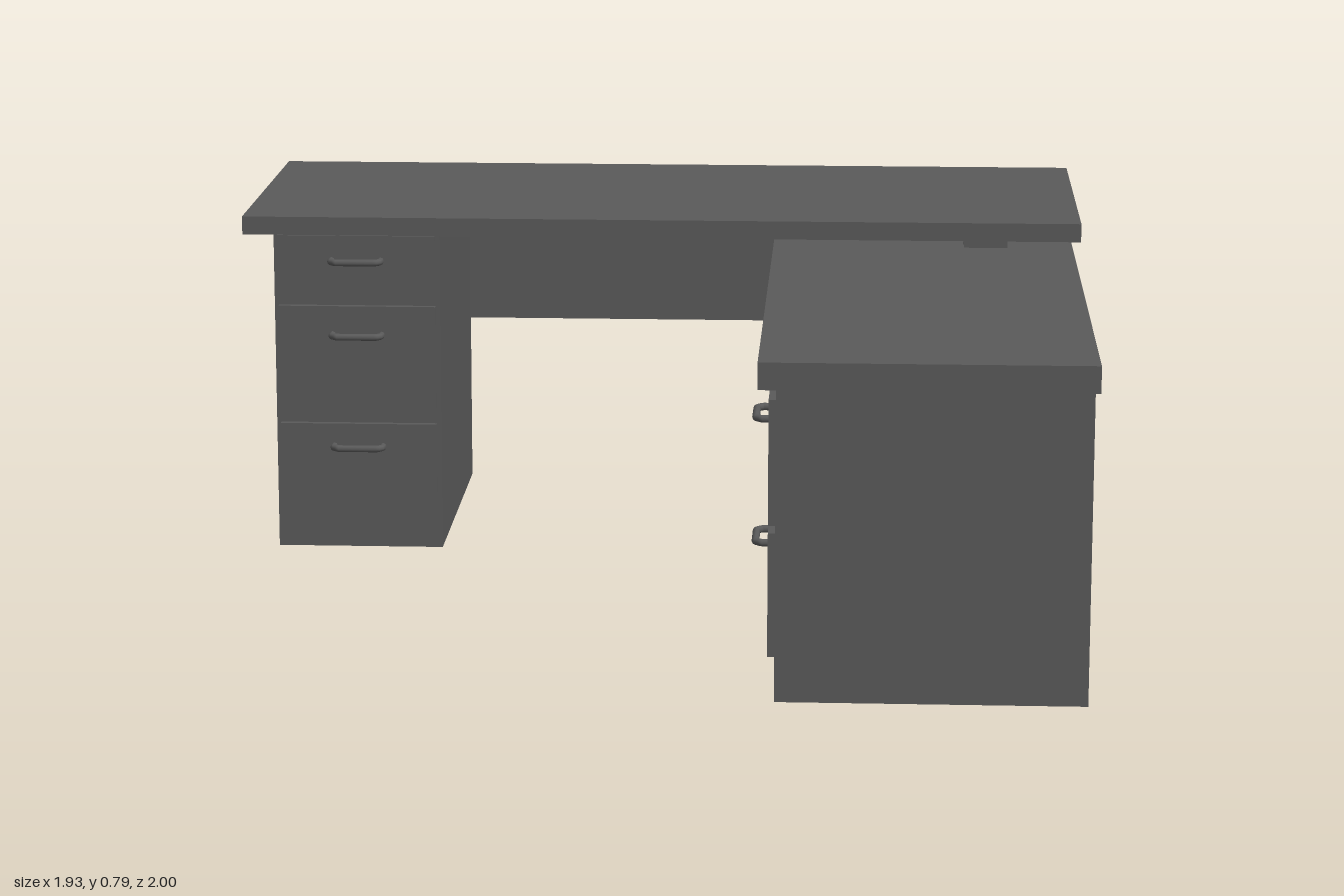
import * as THREE from 'three';

const material = new THREE.MeshStandardMaterial({ color: 0x5a5a5a, side: THREE.DoubleSide });

function addMesh(parent, name, geometry, x = 0, y = 0, z = 0) {
  const mesh = new THREE.Mesh(geometry, material);
  mesh.name = name;
  mesh.position.set(x, y, z);
  parent.add(mesh);
  return mesh;
}

// Box given by its extents; faces left out: 3 = bottom, 4 = front
function boxBetween(parent, name, [x0, x1], [y0, y1], [z0, z1], omit = []) {
  const geometry = new THREE.BoxGeometry(x1 - x0, y1 - y0, z1 - z0);
  const index = Array.from(geometry.index.array);
  geometry.setIndex(index.filter((_, i) => !omit.includes(Math.floor(i / 6))));
  geometry.clearGroups();
  return addMesh(parent, name, geometry, (x0 + x1) / 2, (y0 + y1) / 2, (z0 + z1) / 2);
}

function rectangle(Type, x0, x1, y0, y1) {
  return new Type([[x0, y0], [x1, y0], [x1, y1], [x0, y1]].map(([x, y]) => new THREE.Vector2(x, y)));
}

// Bar pull with chamfered corners, standing out along +z
function handleGeometry() {
  const points = [[-0.057, 0], [-0.057, 0.018], [-0.046, 0.029], [0.046, 0.029], [0.057, 0.018], [0.057, 0]]
    .map(([x, z]) => new THREE.Vector3(x, 0, z));
  const path = new THREE.CurvePath();
  for (let i = 0; i < points.length - 1; i++) path.add(new THREE.LineCurve3(points[i], points[i + 1]));
  return new THREE.TubeGeometry(path, 40, 0.008, 8, false);
}

// Open-bottomed cabinet facing +z, with its front at z = 0
function pedestal(name, width, height, depth, drawers) {
  const group = new THREE.Group();
  group.name = name;
  const half = width / 2;
  boxBetween(group, 'cabinet', [-half, half], [0, height], [-depth, 0], [3, 4]);

  // Front frame with an opening behind each drawer
  const frame = rectangle(THREE.Shape, -half, half, 0, height);
  for (const { bottom, top } of drawers) {
    frame.holes.push(rectangle(THREE.Path, -half + 0.02, half - 0.02, bottom + 0.01, top - 0.01));
  }
  addMesh(group, 'frontFrame', new THREE.ShapeGeometry(frame));

  for (const { bottom, top, handle } of drawers) {
    boxBetween(group, 'drawerFront', [-half + 0.01, half - 0.01], [bottom, top], [-0.005, 0.015]);
    addMesh(group, 'handle', handleGeometry(), 0, handle, 0.015);
  }
  return group;
}

export function createModel() {
  const desk = new THREE.Group();
  desk.name = 'cornerDesk';

  // Two overlapping tops, hollow underneath
  boxBetween(desk, 'mainTop', [-0.965, 0.965], [0.745, 0.787], [-1, -0.215], [3]);
  boxBetween(desk, 'returnTop', [0.26, 0.95], [0.66, 0.717], [-0.93, 1], [3]);

  // Support leg and modesty panel
  boxBetween(desk, 'supportLeg', [0.7, 0.8], [0, 0.745], [-0.965, -0.285], [3]);
  boxBetween(desk, 'modestyPanel', [-0.9, 0.7], [0.403, 0.745], [-0.969, -0.96]);

  // Three-drawer cabinet under the main top
  const mainPedestal = pedestal('mainPedestal', 0.385, 0.745, 0.73, [
    { bottom: 0.587, top: 0.743, handle: 0.685 },
    { bottom: 0.315, top: 0.577, handle: 0.51 },
    { bottom: 0.035, top: 0.298, handle: 0.245 },
  ]);
  mainPedestal.position.set(-0.703, 0, -0.235);
  desk.add(mainPedestal);

  // Two-drawer cabinet under the return, facing inwards
  const returnPedestal = pedestal('returnPedestal', 0.39, 0.66, 0.643, [
    { bottom: 0.37, top: 0.633, handle: 0.565 },
    { bottom: 0.093, top: 0.355, handle: 0.302 },
  ]);
  returnPedestal.rotation.y = -Math.PI / 2;
  returnPedestal.position.set(0.297, 0, 0.785);
  desk.add(returnPedestal);

  return desk;
}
================================
Try it: Copy out, word for word, only the lines from the one with "0.745], [-0.969, -0.96]);" through the last line of the material above.

Output:
  boxBetween(desk, 'modestyPanel', [-0.9, 0.7], [0.403, 0.745], [-0.969, -0.96]);

  // Three-drawer cabinet under the main top
  const mainPedestal = pedestal('mainPedestal', 0.385, 0.745, 0.73, [
    { bottom: 0.587, top: 0.743, handle: 0.685 },
    { bottom: 0.315, top: 0.577, handle: 0.51 },
    { bottom: 0.035, top: 0.298, handle: 0.245 },
  ]);
  mainPedestal.position.set(-0.703, 0, -0.235);
  desk.add(mainPedestal);

  // Two-drawer cabinet under the return, facing inwards
  const returnPedestal = pedestal('returnPedestal', 0.39, 0.66, 0.643, [
    { bottom: 0.37, top: 0.633, handle: 0.565 },
    { bottom: 0.093, top: 0.355, handle: 0.302 },
  ]);
  returnPedestal.rotation.y = -Math.PI / 2;
  returnPedestal.position.set(0.297, 0, 0.785);
  desk.add(returnPedestal);

  return desk;
}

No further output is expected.